The number of dwellings approved in Australia fell by 0.5 per cent in May, in trend terms, according to data released by the Australian Bureau of Statistics (ABS) today.
“The overall decrease was driven by a decline in private sector houses, which fell 1.3 per cent in trend terms,” said Daniel Rossi, Director of Construction Statistics at the ABS. “This was partially offset by an increase in private dwellings excluding houses, which increased 0.6 per cent.”
Among the states and territories, total dwelling approvals fell in the Northern Territory (6.1 per cent), Tasmania (3.9 per cent), Victoria (1.5 per cent), Western Australia (0.7 per cent) and New South Wales (0.7 per cent), in trend terms. Increases were recorded in the Australian Capital Territory (7.2 per cent), South Australia (0.4 per cent) and Queensland (0.4 per cent).

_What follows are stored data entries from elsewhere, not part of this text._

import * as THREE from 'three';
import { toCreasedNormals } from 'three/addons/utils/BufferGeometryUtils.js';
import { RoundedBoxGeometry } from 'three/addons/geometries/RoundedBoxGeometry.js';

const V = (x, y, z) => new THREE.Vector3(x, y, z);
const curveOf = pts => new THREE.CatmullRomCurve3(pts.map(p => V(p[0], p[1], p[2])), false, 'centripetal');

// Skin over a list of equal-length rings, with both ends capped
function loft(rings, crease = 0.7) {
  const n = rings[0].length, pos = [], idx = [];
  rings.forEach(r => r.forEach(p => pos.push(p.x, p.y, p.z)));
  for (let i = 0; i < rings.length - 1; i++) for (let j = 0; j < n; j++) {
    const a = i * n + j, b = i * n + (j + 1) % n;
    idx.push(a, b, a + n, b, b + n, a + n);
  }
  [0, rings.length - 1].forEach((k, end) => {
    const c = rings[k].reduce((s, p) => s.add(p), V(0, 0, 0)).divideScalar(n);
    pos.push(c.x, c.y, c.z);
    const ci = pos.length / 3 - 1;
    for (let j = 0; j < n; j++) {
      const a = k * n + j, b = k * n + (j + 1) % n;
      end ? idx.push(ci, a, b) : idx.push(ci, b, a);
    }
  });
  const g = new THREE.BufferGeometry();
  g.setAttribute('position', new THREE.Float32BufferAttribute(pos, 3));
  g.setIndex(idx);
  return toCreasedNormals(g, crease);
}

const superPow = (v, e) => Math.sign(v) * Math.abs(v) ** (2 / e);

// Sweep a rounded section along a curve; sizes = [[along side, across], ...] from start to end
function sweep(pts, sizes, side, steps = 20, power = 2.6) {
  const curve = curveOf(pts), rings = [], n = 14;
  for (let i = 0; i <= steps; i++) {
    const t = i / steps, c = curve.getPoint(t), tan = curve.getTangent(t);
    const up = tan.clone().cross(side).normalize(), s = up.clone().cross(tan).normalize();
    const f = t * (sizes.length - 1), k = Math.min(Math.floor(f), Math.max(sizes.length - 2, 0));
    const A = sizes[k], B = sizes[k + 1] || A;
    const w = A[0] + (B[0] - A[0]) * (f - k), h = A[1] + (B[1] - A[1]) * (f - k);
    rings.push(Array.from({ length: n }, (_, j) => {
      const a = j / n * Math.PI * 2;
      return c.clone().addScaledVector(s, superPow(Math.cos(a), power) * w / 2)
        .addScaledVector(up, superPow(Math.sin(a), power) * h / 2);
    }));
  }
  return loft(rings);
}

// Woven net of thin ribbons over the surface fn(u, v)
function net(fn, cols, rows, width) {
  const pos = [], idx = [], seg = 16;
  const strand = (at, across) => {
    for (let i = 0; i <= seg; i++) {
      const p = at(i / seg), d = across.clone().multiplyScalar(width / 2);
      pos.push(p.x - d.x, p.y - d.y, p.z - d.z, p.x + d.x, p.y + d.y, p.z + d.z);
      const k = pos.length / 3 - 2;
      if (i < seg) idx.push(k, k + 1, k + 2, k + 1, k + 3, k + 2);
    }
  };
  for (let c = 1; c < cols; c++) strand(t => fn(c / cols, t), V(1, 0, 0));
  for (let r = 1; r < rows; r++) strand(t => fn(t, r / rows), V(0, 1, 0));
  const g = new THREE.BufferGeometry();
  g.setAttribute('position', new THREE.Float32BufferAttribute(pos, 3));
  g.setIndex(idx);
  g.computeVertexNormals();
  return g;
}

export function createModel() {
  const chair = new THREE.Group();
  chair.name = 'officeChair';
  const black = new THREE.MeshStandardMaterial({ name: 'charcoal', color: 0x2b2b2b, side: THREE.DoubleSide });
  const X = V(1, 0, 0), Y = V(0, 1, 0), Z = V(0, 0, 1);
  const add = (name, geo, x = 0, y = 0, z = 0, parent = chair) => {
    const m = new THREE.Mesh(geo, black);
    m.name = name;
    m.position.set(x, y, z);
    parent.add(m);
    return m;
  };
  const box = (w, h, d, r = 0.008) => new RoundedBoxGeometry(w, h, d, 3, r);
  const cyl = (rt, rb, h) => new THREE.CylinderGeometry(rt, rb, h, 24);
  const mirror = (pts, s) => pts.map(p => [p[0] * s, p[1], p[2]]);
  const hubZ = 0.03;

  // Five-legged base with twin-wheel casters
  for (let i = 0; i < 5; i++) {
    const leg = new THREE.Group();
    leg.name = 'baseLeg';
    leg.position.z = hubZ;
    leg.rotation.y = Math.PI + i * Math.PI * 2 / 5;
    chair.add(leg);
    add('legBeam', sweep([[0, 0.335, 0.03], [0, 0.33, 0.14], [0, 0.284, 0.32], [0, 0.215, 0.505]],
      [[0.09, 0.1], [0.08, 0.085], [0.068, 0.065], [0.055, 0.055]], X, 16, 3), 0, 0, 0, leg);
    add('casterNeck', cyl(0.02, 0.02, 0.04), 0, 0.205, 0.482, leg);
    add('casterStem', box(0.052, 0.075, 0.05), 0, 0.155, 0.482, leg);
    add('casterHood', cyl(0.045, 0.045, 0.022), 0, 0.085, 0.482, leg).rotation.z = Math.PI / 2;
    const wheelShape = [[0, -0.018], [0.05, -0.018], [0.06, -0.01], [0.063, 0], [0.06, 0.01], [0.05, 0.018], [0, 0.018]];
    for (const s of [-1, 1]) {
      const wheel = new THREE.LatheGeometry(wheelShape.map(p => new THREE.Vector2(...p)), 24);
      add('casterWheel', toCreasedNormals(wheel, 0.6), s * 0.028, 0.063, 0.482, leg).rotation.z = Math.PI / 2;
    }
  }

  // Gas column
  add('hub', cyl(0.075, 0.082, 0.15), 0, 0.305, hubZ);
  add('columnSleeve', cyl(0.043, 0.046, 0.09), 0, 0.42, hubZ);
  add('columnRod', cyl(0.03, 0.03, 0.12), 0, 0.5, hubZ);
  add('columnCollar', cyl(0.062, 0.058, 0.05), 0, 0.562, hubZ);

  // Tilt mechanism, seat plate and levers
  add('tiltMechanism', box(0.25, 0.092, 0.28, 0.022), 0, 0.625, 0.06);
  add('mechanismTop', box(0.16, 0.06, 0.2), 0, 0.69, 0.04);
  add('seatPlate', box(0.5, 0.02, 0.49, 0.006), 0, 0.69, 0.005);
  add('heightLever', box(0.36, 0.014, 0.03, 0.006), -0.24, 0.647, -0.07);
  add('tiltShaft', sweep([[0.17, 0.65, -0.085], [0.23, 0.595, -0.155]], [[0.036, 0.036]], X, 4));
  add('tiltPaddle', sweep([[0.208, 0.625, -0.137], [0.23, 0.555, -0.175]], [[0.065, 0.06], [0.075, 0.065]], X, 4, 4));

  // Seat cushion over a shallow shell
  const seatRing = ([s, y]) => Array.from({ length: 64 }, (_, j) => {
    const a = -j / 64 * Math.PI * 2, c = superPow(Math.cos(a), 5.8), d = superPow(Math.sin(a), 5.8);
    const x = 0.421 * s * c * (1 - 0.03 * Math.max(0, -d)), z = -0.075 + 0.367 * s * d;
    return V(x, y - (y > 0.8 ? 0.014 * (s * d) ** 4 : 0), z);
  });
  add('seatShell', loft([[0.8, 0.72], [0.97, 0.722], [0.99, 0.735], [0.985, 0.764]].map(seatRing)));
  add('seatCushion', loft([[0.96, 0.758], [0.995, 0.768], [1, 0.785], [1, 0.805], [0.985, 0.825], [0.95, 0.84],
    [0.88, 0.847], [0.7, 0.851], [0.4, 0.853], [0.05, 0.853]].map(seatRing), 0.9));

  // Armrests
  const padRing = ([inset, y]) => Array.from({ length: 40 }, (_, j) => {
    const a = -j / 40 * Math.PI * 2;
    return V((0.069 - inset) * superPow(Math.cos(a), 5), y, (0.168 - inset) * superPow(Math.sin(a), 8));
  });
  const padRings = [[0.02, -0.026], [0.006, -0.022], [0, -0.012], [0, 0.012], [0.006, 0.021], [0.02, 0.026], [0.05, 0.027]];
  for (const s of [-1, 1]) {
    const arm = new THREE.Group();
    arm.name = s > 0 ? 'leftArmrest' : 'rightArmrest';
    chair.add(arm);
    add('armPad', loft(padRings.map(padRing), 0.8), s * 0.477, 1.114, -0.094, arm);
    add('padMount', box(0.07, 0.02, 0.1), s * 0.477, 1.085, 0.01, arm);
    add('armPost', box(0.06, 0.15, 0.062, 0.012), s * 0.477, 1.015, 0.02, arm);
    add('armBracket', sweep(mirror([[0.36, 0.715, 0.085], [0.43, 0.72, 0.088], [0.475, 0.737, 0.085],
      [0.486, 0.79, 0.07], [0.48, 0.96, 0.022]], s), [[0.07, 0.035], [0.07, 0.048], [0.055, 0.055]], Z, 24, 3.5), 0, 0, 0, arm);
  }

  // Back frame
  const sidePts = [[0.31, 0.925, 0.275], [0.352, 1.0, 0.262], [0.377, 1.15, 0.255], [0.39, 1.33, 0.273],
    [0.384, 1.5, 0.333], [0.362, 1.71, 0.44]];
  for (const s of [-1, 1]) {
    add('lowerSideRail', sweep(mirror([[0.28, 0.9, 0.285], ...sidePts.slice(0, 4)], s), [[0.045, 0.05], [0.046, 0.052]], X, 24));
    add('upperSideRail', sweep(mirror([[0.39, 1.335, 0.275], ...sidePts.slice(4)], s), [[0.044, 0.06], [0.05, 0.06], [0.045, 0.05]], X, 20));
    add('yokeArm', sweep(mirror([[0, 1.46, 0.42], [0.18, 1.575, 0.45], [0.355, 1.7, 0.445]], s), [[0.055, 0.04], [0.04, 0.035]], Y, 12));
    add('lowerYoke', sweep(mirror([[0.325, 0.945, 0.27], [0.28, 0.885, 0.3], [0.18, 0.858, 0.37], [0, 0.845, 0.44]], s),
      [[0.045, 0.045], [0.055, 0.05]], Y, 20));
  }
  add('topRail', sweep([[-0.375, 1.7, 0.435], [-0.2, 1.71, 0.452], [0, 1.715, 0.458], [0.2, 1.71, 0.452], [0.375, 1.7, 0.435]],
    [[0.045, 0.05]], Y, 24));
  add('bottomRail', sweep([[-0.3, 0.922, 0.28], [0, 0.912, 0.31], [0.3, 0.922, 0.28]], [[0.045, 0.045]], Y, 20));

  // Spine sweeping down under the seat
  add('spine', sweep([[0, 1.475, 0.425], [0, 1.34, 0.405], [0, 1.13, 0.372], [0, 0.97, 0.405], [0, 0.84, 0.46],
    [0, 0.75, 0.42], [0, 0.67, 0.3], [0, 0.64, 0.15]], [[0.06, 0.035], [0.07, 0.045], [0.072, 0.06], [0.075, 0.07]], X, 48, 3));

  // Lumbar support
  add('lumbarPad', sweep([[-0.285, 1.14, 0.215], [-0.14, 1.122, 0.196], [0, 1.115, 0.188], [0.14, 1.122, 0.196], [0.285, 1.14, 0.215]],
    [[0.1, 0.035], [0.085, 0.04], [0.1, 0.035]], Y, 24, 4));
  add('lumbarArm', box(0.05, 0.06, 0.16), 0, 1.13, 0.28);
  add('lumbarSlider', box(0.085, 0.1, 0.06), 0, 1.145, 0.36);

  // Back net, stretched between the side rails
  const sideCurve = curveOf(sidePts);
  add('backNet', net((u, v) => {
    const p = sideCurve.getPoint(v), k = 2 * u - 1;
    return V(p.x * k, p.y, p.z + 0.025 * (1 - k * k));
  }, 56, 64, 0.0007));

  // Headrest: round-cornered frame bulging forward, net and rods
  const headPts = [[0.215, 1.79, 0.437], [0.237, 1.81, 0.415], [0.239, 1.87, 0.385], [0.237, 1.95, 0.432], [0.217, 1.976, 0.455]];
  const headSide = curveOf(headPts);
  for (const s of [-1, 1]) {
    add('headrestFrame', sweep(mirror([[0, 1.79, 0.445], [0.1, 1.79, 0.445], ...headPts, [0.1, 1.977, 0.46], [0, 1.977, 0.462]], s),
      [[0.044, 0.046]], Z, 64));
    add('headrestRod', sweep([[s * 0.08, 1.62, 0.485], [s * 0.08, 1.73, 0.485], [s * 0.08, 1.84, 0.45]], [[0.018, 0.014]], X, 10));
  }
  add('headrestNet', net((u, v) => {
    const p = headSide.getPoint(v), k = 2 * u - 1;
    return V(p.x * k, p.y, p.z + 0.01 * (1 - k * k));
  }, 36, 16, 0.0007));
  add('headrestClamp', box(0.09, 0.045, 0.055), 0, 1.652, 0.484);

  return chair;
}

Approvals for private sector houses fell 1.3 per cent in trend terms, driven by a continued slowdown in the eastern states. Declines were recorded in New South Wales (2.9 per cent), Victoria (1.3 per cent), Western Australia (0.7 per cent) and Queensland (0.1 per cent), while South Australia was flat.

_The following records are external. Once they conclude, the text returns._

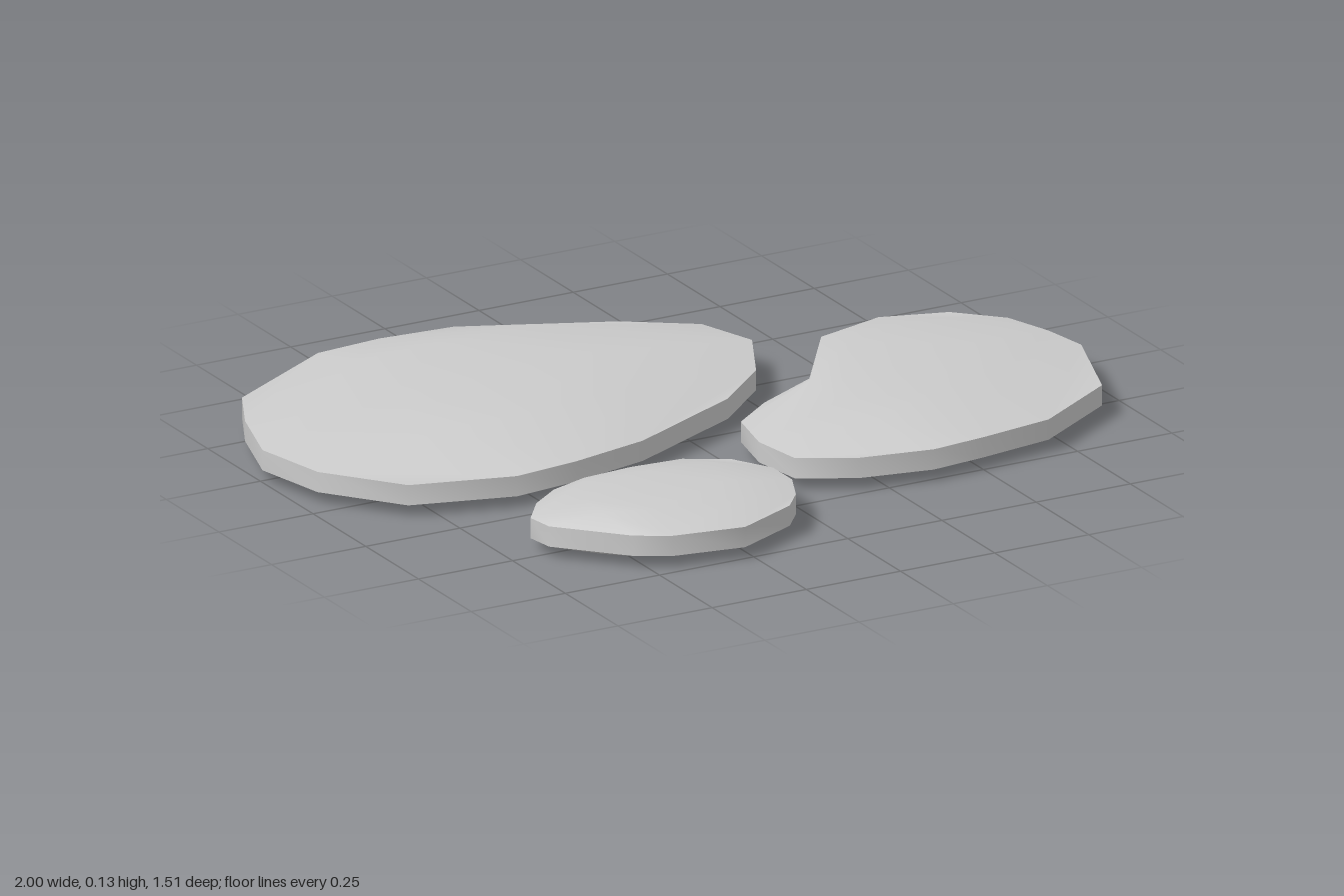
import * as THREE from 'three';

// Outlines: 16 [x, z] points each, clockwise from above, starting at the back corner on -x.
const STONES = [
  {
    name: 'largeStone', top: 0.127, bottom: 0, slope: 0,
    outline: [
      [-0.87, -0.57], [-0.57, -0.745], [-0.4, -0.76], [-0.21, -0.745],
      [0.14, -0.59], [0.3, -0.48], [0.35, -0.33], [0.26, -0.15],
      [0.11, -0.015], [-0.2, 0.135], [-0.4, 0.18], [-0.57, 0.2],
      [-0.82, 0.13], [-0.96, -0.05], [-1, -0.24], [-0.94, -0.43],
    ],
  },
  {
    name: 'kidneyStone', top: 0.122, bottom: 0.004, slope: 0.008,
    outline: [
      [0.17, 0.05], [0.34, -0.04], [0.5, -0.27], [0.68, -0.32],
      [0.84, -0.27], [0.94, -0.17], [0.98, -0.05], [1, 0.07],
      [0.91, 0.33], [0.69, 0.47], [0.5, 0.5], [0.36, 0.515],
      [0.18, 0.48], [0.05, 0.41], [0.03, 0.275], [0.06, 0.135],
    ],
  },
  {
    name: 'smallStone', top: 0.111, bottom: 0.01, slope: 0,
    outline: [
      [-0.54, 0.32], [-0.44, 0.285], [-0.31, 0.275], [-0.18, 0.285],
      [-0.08, 0.345], [-0.025, 0.44], [-0.025, 0.53], [-0.065, 0.62],
      [-0.115, 0.68], [-0.275, 0.755], [-0.45, 0.725], [-0.53, 0.68],
      [-0.6, 0.605], [-0.67, 0.53], [-0.68, 0.46], [-0.62, 0.38],
    ],
  },
];

const N = 4; // grid cells along each side of a stone
const RIM_LOW = 0.03;
const RIM_HIGH = 0.08;

// Blend the four sides of an outline into a point inside it.
function patchPoint(outline, i, j) {
  const u = i / N, v = j / N;
  const at = (k) => outline[k % 16];
  return [0, 1].map((c) => {
    const acrossZ = (1 - v) * at(i)[c] + v * at(12 - i)[c];
    const acrossX = (1 - u) * at(16 - j)[c] + u * at(4 + j)[c];
    const corners = (1 - v) * ((1 - u) * at(0)[c] + u * at(4)[c])
      + v * ((1 - u) * at(12)[c] + u * at(8)[c]);
    return acrossZ + acrossX - corners;
  });
}

function buildGeometry(positions, indices) {
  const g = new THREE.BufferGeometry();
  g.setAttribute('position', new THREE.Float32BufferAttribute(positions, 3));
  g.setIndex(indices);
  g.computeVertexNormals();
  return g;
}

// Gently raised face: rim height at the edge, plateau height inside.
function faceGeometry(outline, rimY, plateauY, up) {
  const pos = [], idx = [];
  for (let j = 0; j <= N; j++) {
    for (let i = 0; i <= N; i++) {
      const [x, z] = patchPoint(outline, i, j);
      const edge = i === 0 || j === 0 || i === N || j === N;
      pos.push(x, edge ? rimY : plateauY(i, j), z);
    }
  }
  for (let j = 0; j < N; j++) {
    for (let i = 0; i < N; i++) {
      const a = j * (N + 1) + i, b = a + N + 1, c = b + 1, d = a + 1;
      // Split corner cells across the corner so the rim stays rounded
      const quad = (i < N / 2) === (j < N / 2)
        ? [a, b, d, b, c, d]
        : [a, b, c, a, c, d];
      idx.push(...(up ? quad : quad.reverse()));
    }
  }
  return buildGeometry(pos, idx);
}

// Upright band around the rim.
function rimGeometry(outline) {
  const pos = [], idx = [];
  const n = outline.length;
  outline.forEach(([x, z], k) => {
    pos.push(x, RIM_LOW, z, x, RIM_HIGH, z);
    const a = 2 * k, b = 2 * ((k + 1) % n);
    idx.push(a, a + 1, b + 1, a, b + 1, b);
  });
  return buildGeometry(pos, idx);
}

export function createModel() {
  const model = new THREE.Group();
  model.name = 'steppingStones';
  const material = new THREE.MeshStandardMaterial({ color: 0xcccccc });

  for (const { name, outline, top, bottom, slope } of STONES) {
    const stone = new THREE.Group();
    stone.name = name;
    const parts = {
      Top: faceGeometry(outline, RIM_HIGH, (i) => top - slope * Math.max(0, i - 2), true),
      Rim: rimGeometry(outline),
      Underside: faceGeometry(outline, RIM_LOW, () => bottom, false),
    };
    for (const [part, geometry] of Object.entries(parts)) {
      const mesh = new THREE.Mesh(geometry, material);
      mesh.name = name + part;
      stone.add(mesh);
    }
    model.add(stone);
  }
  return model;
}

In seasonally adjusted terms, total dwellings increased 0.7 per cent in May, with a rise in Victoria (14.4 per cent) driving the national increase. Meanwhile falls were recorded in Queensland (6.3 per cent), Western Australia (4.7 per cent), South Australia (2.9 per cent) and Tasmania (1.2 per cent), while New South Wales was flat. Private dwellings excluding houses rose 1.2 per cent, while private house approvals decreased 0.3 per cent.

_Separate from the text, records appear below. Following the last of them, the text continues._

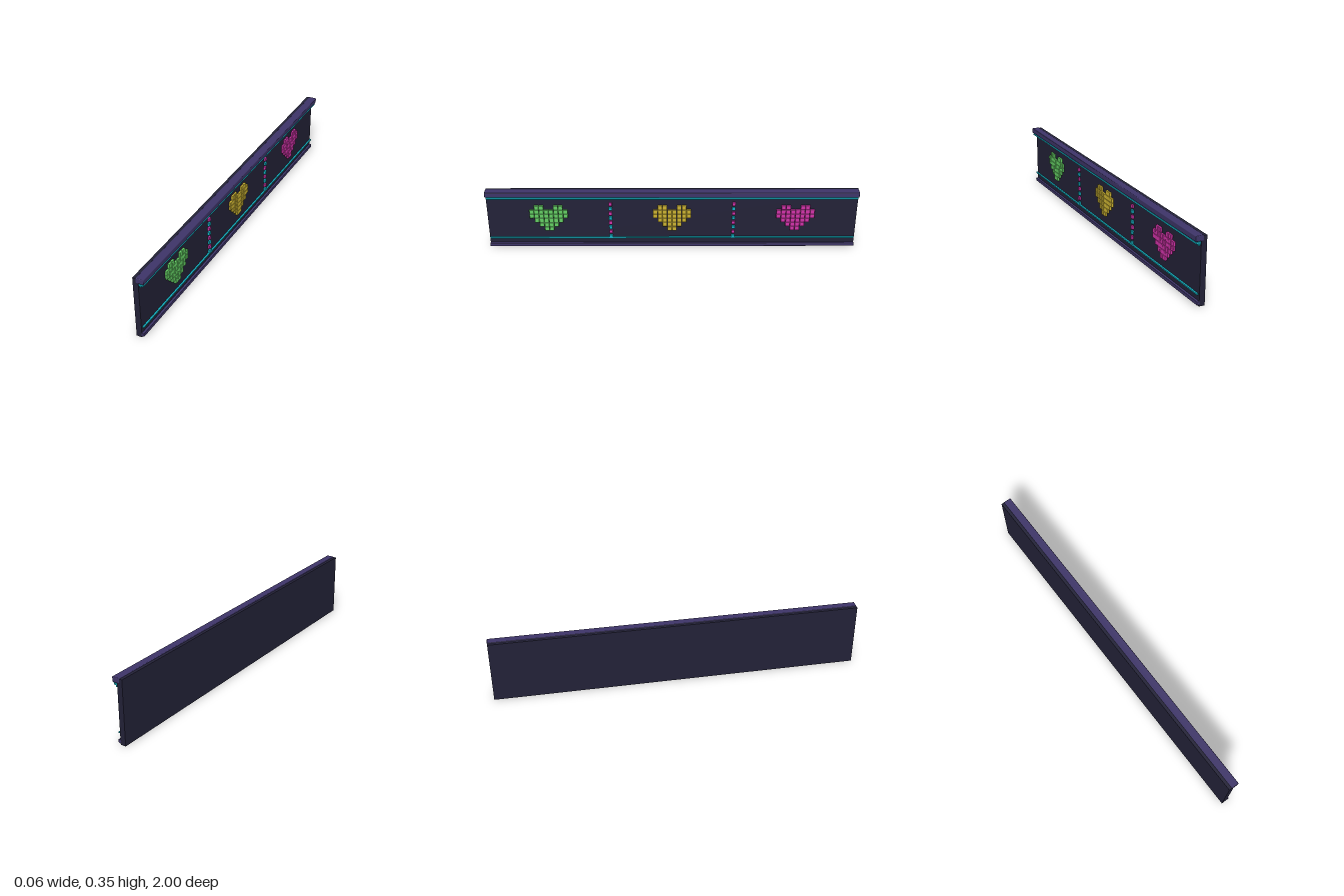
import * as THREE from 'three';
import { RoundedBoxGeometry } from 'three/addons/geometries/RoundedBoxGeometry.js';

const material = (name, color) => {
  const m = new THREE.MeshStandardMaterial({ color });
  m.name = name;
  return m;
};

export function createModel() {
  const panelNavy = material('panelNavy', 0x232238);
  const railPurple = material('railPurple', 0x3e3569);
  const cyan = material('cyan', 0x14b4c6);
  const magenta = material('magenta', 0xd233aa);
  const yellow = material('yellow', 0xcdb432);
  const green = material('green', 0x64cf64);

  const model = new THREE.Group();
  model.name = 'pixelHeartWall';

  // Box given by its x and y limits, its middle z and its length along z
  const add = (parent, name, mat, [x0, x1], [y0, y1], z, length, radius = 0) => {
    const w = x1 - x0, h = y1 - y0;
    const geometry = radius
      ? new RoundedBoxGeometry(w, h, length, 2, radius)
      : new THREE.BoxGeometry(w, h, length);
    const mesh = new THREE.Mesh(geometry, mat);
    mesh.name = name;
    mesh.position.set((x0 + x1) / 2, (y0 + y1) / 2, z);
    parent.add(mesh);
  };

  // Wall panel and rails
  add(model, 'panel', panelNavy, [-0.03, 0], [0, 0.35], 0, 1.998);
  add(model, 'topRail', railPurple, [-0.014, 0.029], [0.324, 0.353], 0, 2, 0.004);
  add(model, 'bottomRail', railPurple, [-0.003, 0.013], [0.007, 0.026], 0, 2, 0.003);

  // Light strips
  add(model, 'topLightStrip', cyan, [0, 0.024], [0.311, 0.32], 0, 1.99);
  add(model, 'upperTrim', cyan, [0.003, 0.012], [0.302, 0.309], 0, 1.99);
  add(model, 'lowerTrim', cyan, [0.003, 0.012], [0.058, 0.065], 0, 1.99);

  // Pixel hearts
  const heartRows = ['.XX..XX.', 'XXXXXXXX', 'XXXXXXXX', '.XXXXXX.', '..XXXX..', '...XX...'];
  const pitch = 0.026, half = 0.0122, heartY = 0.186;
  [[green, 0.667], [yellow, 0], [magenta, -0.667]].forEach(([mat, z]) => {
    const heart = new THREE.Group();
    heart.name = mat.name + 'Heart';
    heartRows.forEach((row, r) => {
      const y = heartY + (2.5 - r) * pitch;
      [...row].forEach((cell, c) => {
        if (cell === 'X') {
          add(heart, 'heartPixel', mat, [0.001, 0.013], [y - half, y + half],
            z + (3.5 - c) * pitch, half * 2, 0.002);
        }
      });
    });
    model.add(heart);
  });

  // Dotted dividers of alternating colours
  for (const z of [0.333, -0.333]) {
    const divider = new THREE.Group();
    divider.name = 'divider';
    for (let i = 0; i < 8; i++) {
      const y = 0.071 + i * 0.0287;
      add(divider, 'dividerPixel', i % 2 ? magenta : cyan, [0.002, 0.012],
        [y - 0.009, y + 0.009], z, 0.018);
    }
    model.add(divider);
  }

  return model;
}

The value of total building approved fell 0.2 per cent, in trend terms. The value of residential building declined 0.6 per cent, while non-residential building rose 0.3 per cent.